“A lot of people have their own demons and a lot of people don’t know how to control it. They don’t know how to ask for that type of help, they don’t know how to handle it really. I think our club is crucial on campus just for the sake of providing those resources, we provide information – not even only from us, we have guest speakers who’ve struggled,” Cashwell-Doe said.

Being in a college environment – learning to support oneself without the direct help from parents or guardians while also trying to manage an increased schoolwork load and make a whole new group of friends – can be extremely overwhelming and trigger mental health issues that one may not have known they had.

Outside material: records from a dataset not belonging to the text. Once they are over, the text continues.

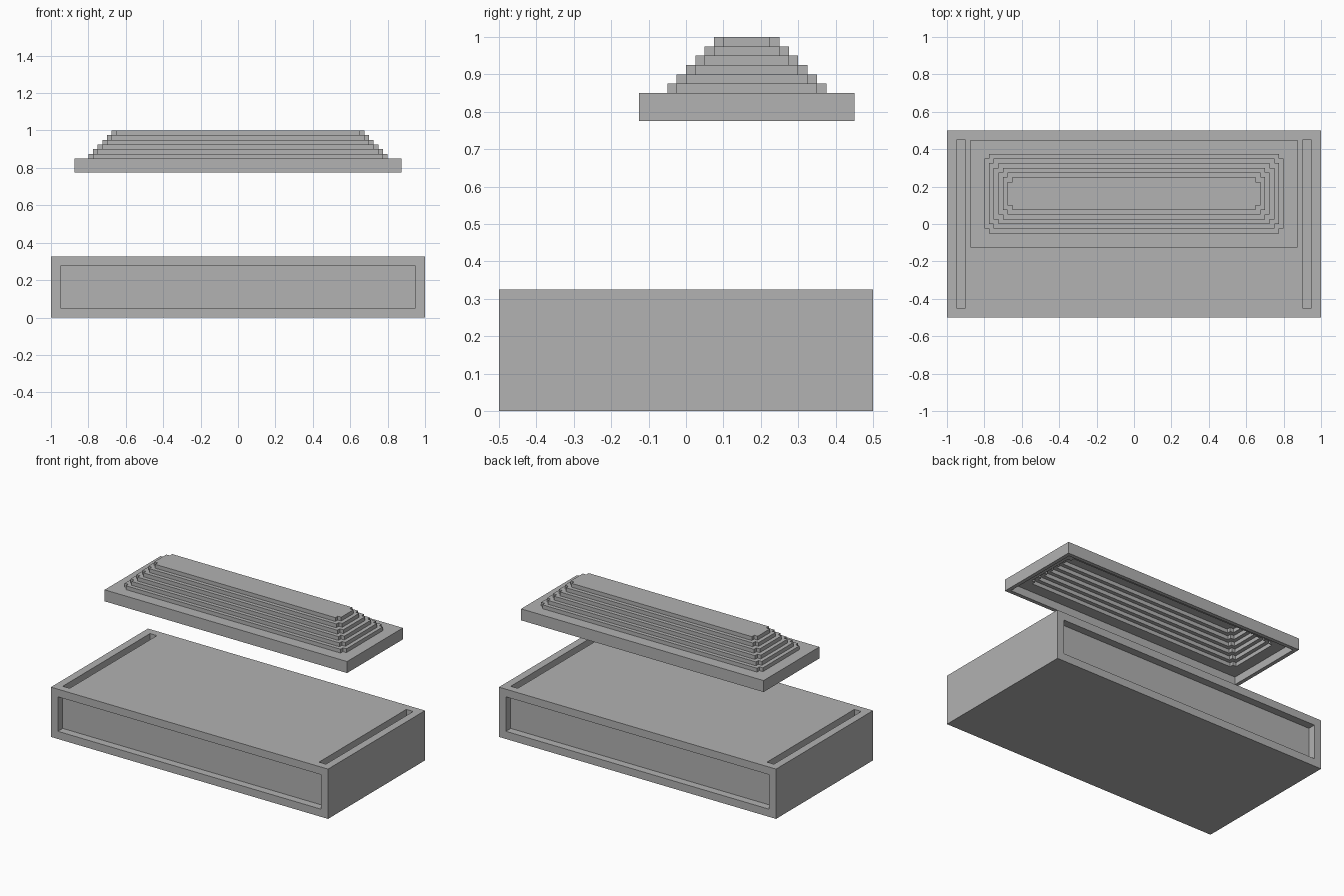
import bpy
import bmesh

cube = bpy.data.objects.get("Cube")
if cube:
    bpy.data.objects.remove(cube, do_unlink=True)

grey = bpy.data.materials.new("stone_grey")
grey.use_nodes = True
colour = (0.445, 0.445, 0.445, 1)
grey.diffuse_color = colour
grey.node_tree.nodes["Principled BSDF"].inputs["Base Color"].default_value = colour

STEP = 0.025


def finish(bm, name):
    bmesh.ops.remove_doubles(bm, verts=bm.verts, dist=1e-5)
    bmesh.ops.recalc_face_normals(bm, faces=bm.faces)
    mesh = bpy.data.meshes.new(name)
    bm.to_mesh(mesh)
    bm.free()
    mesh.materials.append(grey)
    obj = bpy.data.objects.new(name, mesh)
    bpy.context.collection.objects.link(obj)


def recess(bm, faces, border, depth):
    """Inset each face by a border, then sink it with straight walls."""
    bmesh.ops.inset_individual(bm, faces=faces, thickness=border, use_even_offset=True)
    bmesh.ops.inset_individual(bm, faces=faces, thickness=0, depth=-depth)


# Base block: recessed panels front and back, a long slot at each end of the top
bm = bmesh.new()
bmesh.ops.create_cube(bm, size=1)
for v in bm.verts:
    v.co = (v.co.x * 2, v.co.y, (v.co.z + 0.5) * 0.325)
bm.normal_update()
recess(bm, [f for f in bm.faces if abs(f.normal.y) > 0.9], 0.05, 0.05)
for x in (-0.85, 0.85):
    top = [f for f in bm.faces if f.calc_center_median().z > 0.32]
    edges = {e for f in top for e in f.edges}
    verts = {v for f in top for v in f.verts}
    bmesh.ops.bisect_plane(bm, geom=top + list(edges) + list(verts),
                           plane_co=(x, 0, 0), plane_no=(1, 0, 0))
bm.normal_update()
ends = [f for f in bm.faces if f.calc_center_median().z > 0.32
        and abs(f.calc_center_median().x) > 0.85]
recess(bm, ends, 0.05, 0.05)
finish(bm, "base_block")


# Stepped lid: hollow shell swept through rings with notched corners
def ring(bm, size, z, inset=0):
    hx, hy, notch = size
    hx, hy, cy = hx - inset, hy - inset, 0.1625
    points = []
    for sx, sy in ((1, 1), (-1, 1), (-1, -1), (1, -1)):
        corner = [(hx, hy - notch), (hx - notch, hy - notch), (hx - notch, hy)]
        if sx * sy < 0:
            corner.reverse()
        points += [(sx * x, cy + sy * y, z) for x, y in corner]
    return [bm.verts.new(p) for p in points]


brim = (0.875, 0.2875, 0)
tiers = [(0.8 - STEP * k, 0.2125 - STEP * k, STEP) for k in range(6)]
levels = [(brim, 0.775, 0.85)]
levels += [(t, 0.85 + STEP * k, 0.875 + STEP * k) for k, t in enumerate(tiers)]

bm = bmesh.new()
rings = []
for size, low, high in reversed(levels):
    rings += [ring(bm, size, high), ring(bm, size, low)]
for size, low, high in levels:
    floor = low if size is brim else low - STEP
    rings += [ring(bm, size, floor, STEP), ring(bm, size, high - STEP, STEP)]
for a, b in zip(rings, rings[1:]):
    for i in range(len(a)):
        j = (i + 1) % len(a)
        bm.faces.new((a[i], a[j], b[j], b[i]))
bm.faces.new(rings[0])
bm.faces.new(rings[-1])
finish(bm, "stepped_lid")
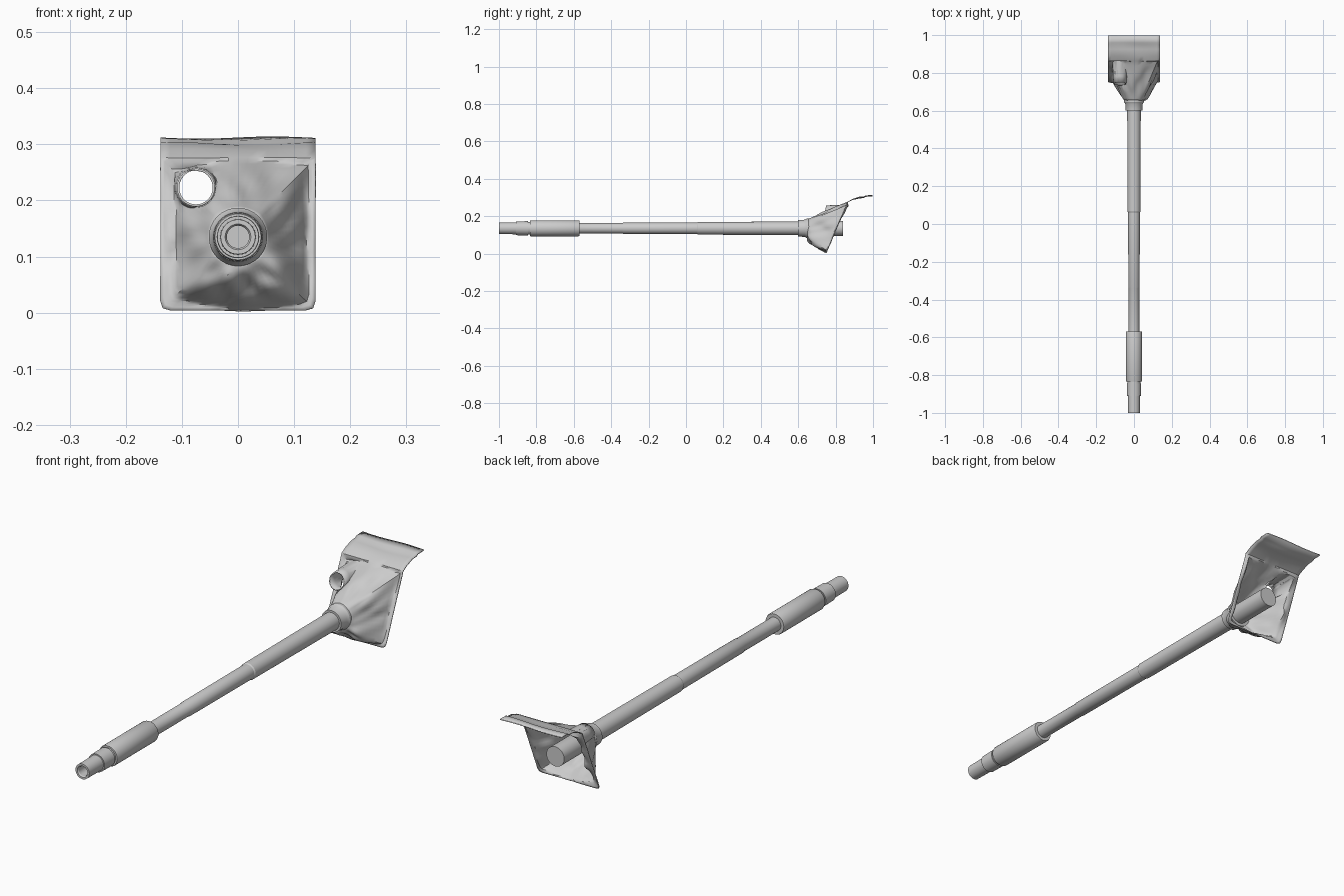
import bpy, bmesh, math
from mathutils import Vector

if "Cube" in bpy.data.objects:
    bpy.data.objects.remove(bpy.data.objects["Cube"])

AXIS_Z = 0.135
grey = bpy.data.materials.new("plain_grey")
grey.diffuse_color = (0.6, 0.6, 0.6, 1)
grey.use_nodes = True
grey.node_tree.nodes["Principled BSDF"].inputs["Base Color"].default_value = grey.diffuse_color


def finish(name, bm, angle):
    mesh = bpy.data.meshes.new(name)
    bmesh.ops.recalc_face_normals(bm, faces=bm.faces[:])
    bm.to_mesh(mesh)
    bm.free()
    mesh.materials.append(grey)
    ob = bpy.data.objects.new(name, mesh)
    bpy.context.collection.objects.link(ob)
    bpy.ops.object.select_all(action='DESELECT')
    ob.select_set(True)
    bpy.context.view_layer.objects.active = ob
    bpy.ops.object.shade_smooth_by_angle(angle=math.radians(angle))
    return ob


def lathe(name, profile, n=32):
    """Spin (y, radius) points about the barrel axis; radius 0 closes an end."""
    bm = bmesh.new()
    verts = [bm.verts.new((r, y, AXIS_Z)) for y, r in profile]
    edges = [bm.edges.new(p) for p in zip(verts, verts[1:])]
    bmesh.ops.spin(bm, geom=verts + edges, cent=(0, 0, AXIS_Z), axis=(0, 1, 0),
                   angle=math.tau, steps=n, use_duplicate=False)
    bmesh.ops.remove_doubles(bm, verts=bm.verts[:], dist=1e-5)
    return finish(name, bm, 30)


# Barrel parts: bored muzzle, bore evacuator, tapering tube, collar, rear stub
lathe("muzzle", [(-0.85, 0), (-0.85, 0.02), (-0.995, 0.02), (-1, 0.023), (-1, 0.031),
                 (-0.91, 0.032), (-0.91, 0.037), (-0.845, 0.038), (-0.845, 0.034), (-0.82, 0.034)])
lathe("bore_evacuator", [(-0.835, 0.03), (-0.835, 0.041), (-0.83, 0.043), (-0.575, 0.043),
                         (-0.57, 0.041), (-0.57, 0.025)])
lathe("barrel_tube", [(-0.58, 0.028), (-0.34, 0.028), (-0.335, 0.030), (0.06, 0.031),
                      (0.065, 0.034), (0.62, 0.036)])
lathe("collar", [(0.60, 0.034), (0.60, 0.044), (0.635, 0.046), (0.645, 0.052),
                 (0.658, 0.052), (0.658, 0.04)])
lathe("rear_stub", [(0.62, 0.036), (0.65, 0.040), (0.84, 0.040), (0.84, 0)])


# Canvas cover: loft from the collar ring out to a slanted rectangular rim
HALF, BOTTOM, TOP = 0.138, 0.004, 0.275
NX, NZ, RINGS = 16, 16, 16


def rim_y(z):
    return 0.75 + (z - BOTTOM) * 0.42


def cover_point(ox, oz, t):
    a = math.atan2(oz - AXIS_Z, ox)
    ix, iz = 0.047 * math.cos(a), AXIS_Z + 0.047 * math.sin(a)
    x, z = ix + (ox - ix) * t, iz + (oz - iz) * t
    down, side = max(0, -math.sin(a)), abs(math.cos(a))
    # flat border at the sides, full bulge underneath, straight slope on top
    border = 1 - side * (0.33 if ox < 0 else 0.18)
    f = min(1, t / border) ** (1 + 0.9 * down)
    y = 0.65 + (rim_y(oz) - 0.65) * f
    fold = math.sin(math.pi * t) ** 1.5
    y += fold * (0.011 * math.sin(5 * a + 5 * t) + 0.006 * math.sin(11 * a - 7 * t + 1))
    return Vector((x, y, z))


rim = [(-HALF + 2 * HALF * i / NX, TOP) for i in range(NX)]
rim += [(HALF, TOP + (BOTTOM - TOP) * i / NZ) for i in range(NZ)]
rim += [(HALF - 2 * HALF * i / NX, BOTTOM) for i in range(NX)]
rim += [(-HALF, BOTTOM + (TOP - BOTTOM) * i / NZ) for i in range(NZ)]
for k, s in ((NX + NZ, 1), (2 * NX + NZ, -1)):          # trimmed lower corners
    rim[k] = (s * (HALF - 0.004), BOTTOM + 0.004)

bm = bmesh.new()
rings = [[bm.verts.new(cover_point(x, z, j / RINGS)) for x, z in rim] for j in range(RINGS + 1)]
for r0, r1 in zip(rings, rings[1:]):
    for i in range(len(rim)):
        k = (i + 1) % len(rim)
        bm.faces.new((r0[i], r0[k], r1[k], r1[i]))

# Top flap: continues the upper rim back in a gentle curve
row = rings[-1][:NX + 1]
for y, z, wave in ((0.89, 0.289, 0.001), (0.925, 0.299, 0.003), (0.95, 0.301, 0.002),
                   (0.96, 0.307, 0.002), (0.998, 0.310, 0.002)):
    new = [bm.verts.new((v.co.x, y, z + wave * math.cos(v.co.x * 24 + y * 30))) for v in row]
    for i in range(NX):
        bm.faces.new((row[i], row[i + 1], new[i + 1], new[i]))
    row = new

# Sight opening: cut a round hole, then draw its edge forward into a sleeve
HX, HZ = -0.075, 0.223


def hole_dist(co):
    return math.hypot(co.x - HX, co.z - HZ)


bmesh.ops.delete(bm, geom=[f for f in bm.faces if hole_dist(f.calc_center_median()) < 0.033],
                 context='FACES')
edges = [e for e in bm.edges if e.is_boundary and all(hole_dist(v.co) < 0.055 for v in e.verts)]


def set_radius(verts, r, y=None):
    for v in verts:
        k = r / hole_dist(v.co)
        v.co.x, v.co.z = HX + (v.co.x - HX) * k, HZ + (v.co.z - HZ) * k
        if y is not None:
            v.co.y = y + 0.25 * (v.co.z - HZ)


set_radius({v for e in edges for v in e.verts}, 0.037)
for r, y in ((0.034, 0.775), (0.032, 0.742)):
    out = bmesh.ops.extrude_edge_only(bm, edges=edges)["geom"]
    edges = [g for g in out if isinstance(g, bmesh.types.BMEdge)
             and g.is_boundary]
    set_radius([g for g in out if isinstance(g, bmesh.types.BMVert)], r, y)

cover = finish("canvas_cover", bm, 40)
thick = cover.modifiers.new("cloth_thickness", 'SOLIDIFY')
thick.thickness = 0.004
thick.offset = 0
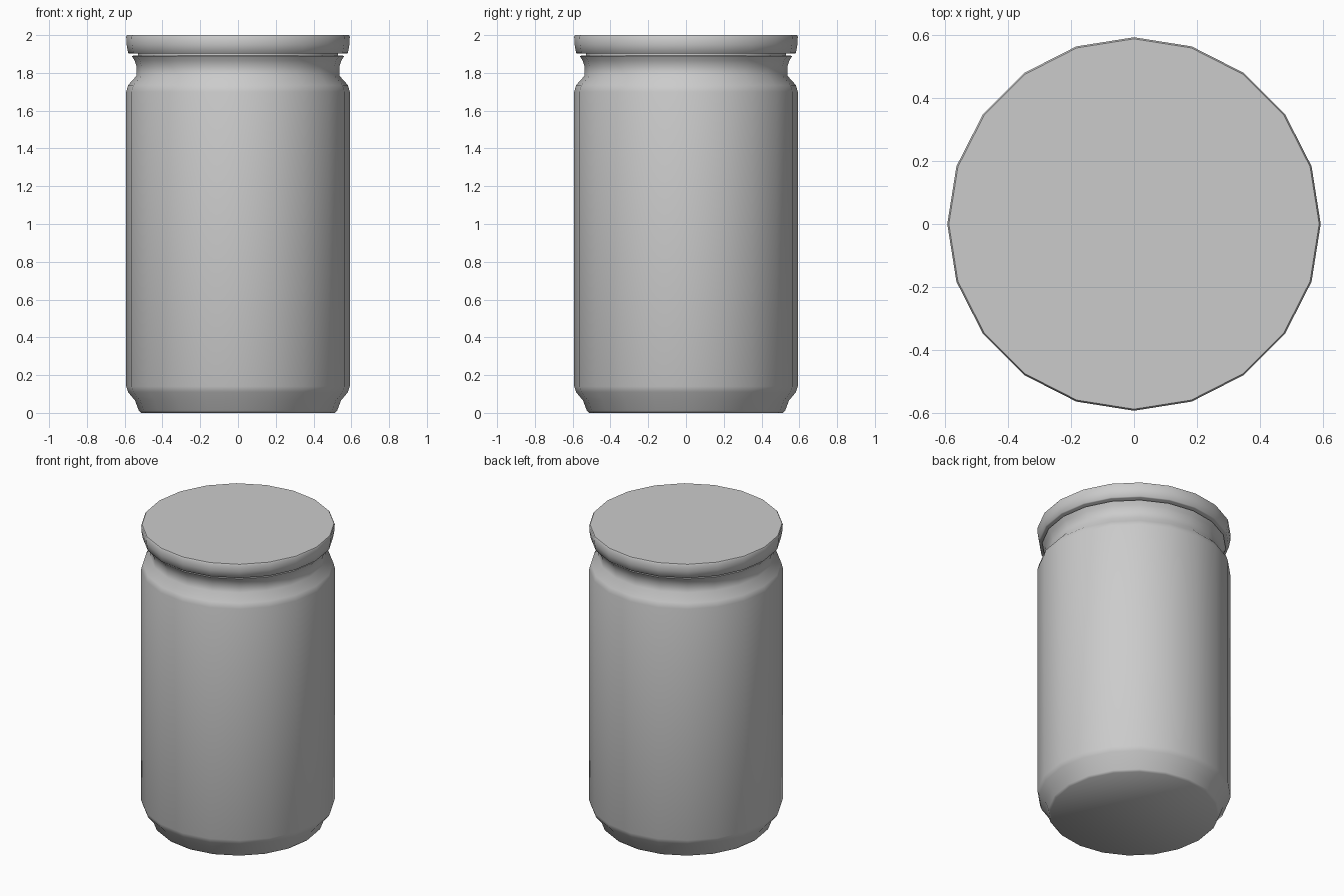
import bpy, bmesh, math

if "Cube" in bpy.data.objects:
    bpy.data.objects.remove(bpy.data.objects["Cube"])

SIDES = 20


def lathe(name, profile):
    """Revolve a (radius, z) profile around z and cap both ends."""
    bm = bmesh.new()
    rings = []
    for r, z in profile:
        rings.append([bm.verts.new((r * math.cos(2 * math.pi * i / SIDES),
                                    r * math.sin(2 * math.pi * i / SIDES), z))
                      for i in range(SIDES)])
    for low, high in zip(rings, rings[1:]):
        for i in range(SIDES):
            j = (i + 1) % SIDES
            bm.faces.new((low[i], low[j], high[j], high[i]))
    bm.faces.new(rings[0][::-1])
    bm.faces.new(rings[-1])
    bmesh.ops.recalc_face_normals(bm, faces=bm.faces)
    mesh = bpy.data.meshes.new(name)
    bm.to_mesh(mesh)
    bm.free()
    obj = bpy.data.objects.new(name, mesh)
    bpy.context.collection.objects.link(obj)
    bpy.ops.object.select_all(action='DESELECT')
    obj.select_set(True)
    bpy.context.view_layer.objects.active = obj
    bpy.ops.object.shade_smooth_by_angle(angle=math.radians(50))
    return obj


# Jar body: foot, straight wall, shoulder, pinched neck and flared rim
lathe("jar_body", [
    (0.513, 0.0), (0.525, 0.012), (0.545, 0.065), (0.582, 0.11),
    (0.592, 0.14), (0.592, 1.70), (0.582, 1.735), (0.537, 1.785),
    (0.537, 1.835), (0.547, 1.865), (0.563, 1.89), (0.53, 1.893),
    (0.53, 1.91),
])

# Lid: shallow disc, slightly tapered towards its lower edge
lathe("lid", [
    (0.575, 1.902), (0.582, 1.906), (0.590, 1.95),
    (0.592, 1.992), (0.587, 2.0),
])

“This is the first time you don’t have mommy and daddy. You’re supposed to be so mature and you’re acting like you’re an adult,” Borges said.

Knowing that students may not be comfortable seeking help from professionals, the peer group has learned how to create a comfortable space for allyship.

Borges continued, “I think it’s so important that you have others who are going through similar aspects but just being real about it. It’s okay to be open about these things because guess what? At the end of the day it’s going to make you better at what you want to do. When you’re emotionally feeling good about yourself, you’re gonna find your way in places that you’ve never seen before.”

Though the club was formed by four athletes, they recognize that regular students are dealing with the same stressors that come along with college without having that team dynamic to fall back on.

When many students arrive for the first day of New Student Orientation, they already have a group of individuals they are familiar with from recruiting trips, summer preseason and other connections through their sport. But others who aren’t guided to a group of friends are left alone, trying to make their own path.

Thirty-three percent of the Springfield College student body is composed of student-athletes, according to the school’s website. Walking around campus, it feels as though just about everyone is on a sports team. There are the identifiers on the backpacks, the hoodies, the sweatpants or the hats – really any surface that would be deemed acceptable as merchandise.

“It must be really hard being a student on campus and not being an athlete, seeing everybody being an athlete,” Borges said. “That’s probably not easy, as well as being a voice for athletes saying it’s okay to be open about it.”

Springfield is a “happy community” – at least on the outside. In its pre-pandemic days, one would be able to walk down the sidewalk, avoiding the grass, and receive a cordial smile from just about anyone who crossed their path.

For some, that smile is awkward. They aren’t as extroverted as most of the campus may seem. For others, that smile is a cover, a happy mask to hide their own inner demons and insecurities.

“People always have stuff going on and we want people to know that it’s okay not to be okay,” Coyle said. “It’s okay to let your feelings out and not be all smiley and happy every day like the people you see around here.

“Our goal is to uplift people and make them realize that they matter and their emotions are valid.”

One day, the smiles will return – uncovered – to the faces of Springfield College students. Though they may still be hiding demons, the peer-to-peer relationships will still be there, ready for battle.

The world post-COVID will take some getting used to. There will still be uncertainty and many things will remain out of one's hands, but the appreciation of the little things will take utmost importance. Whether it be the ability to watch a football game on Stagg, a basketball game in Blake Arena or a theatre performance in Fuller, Springfield College will be alive again.

Springfield College will smile again.

Created By
Joe Arruda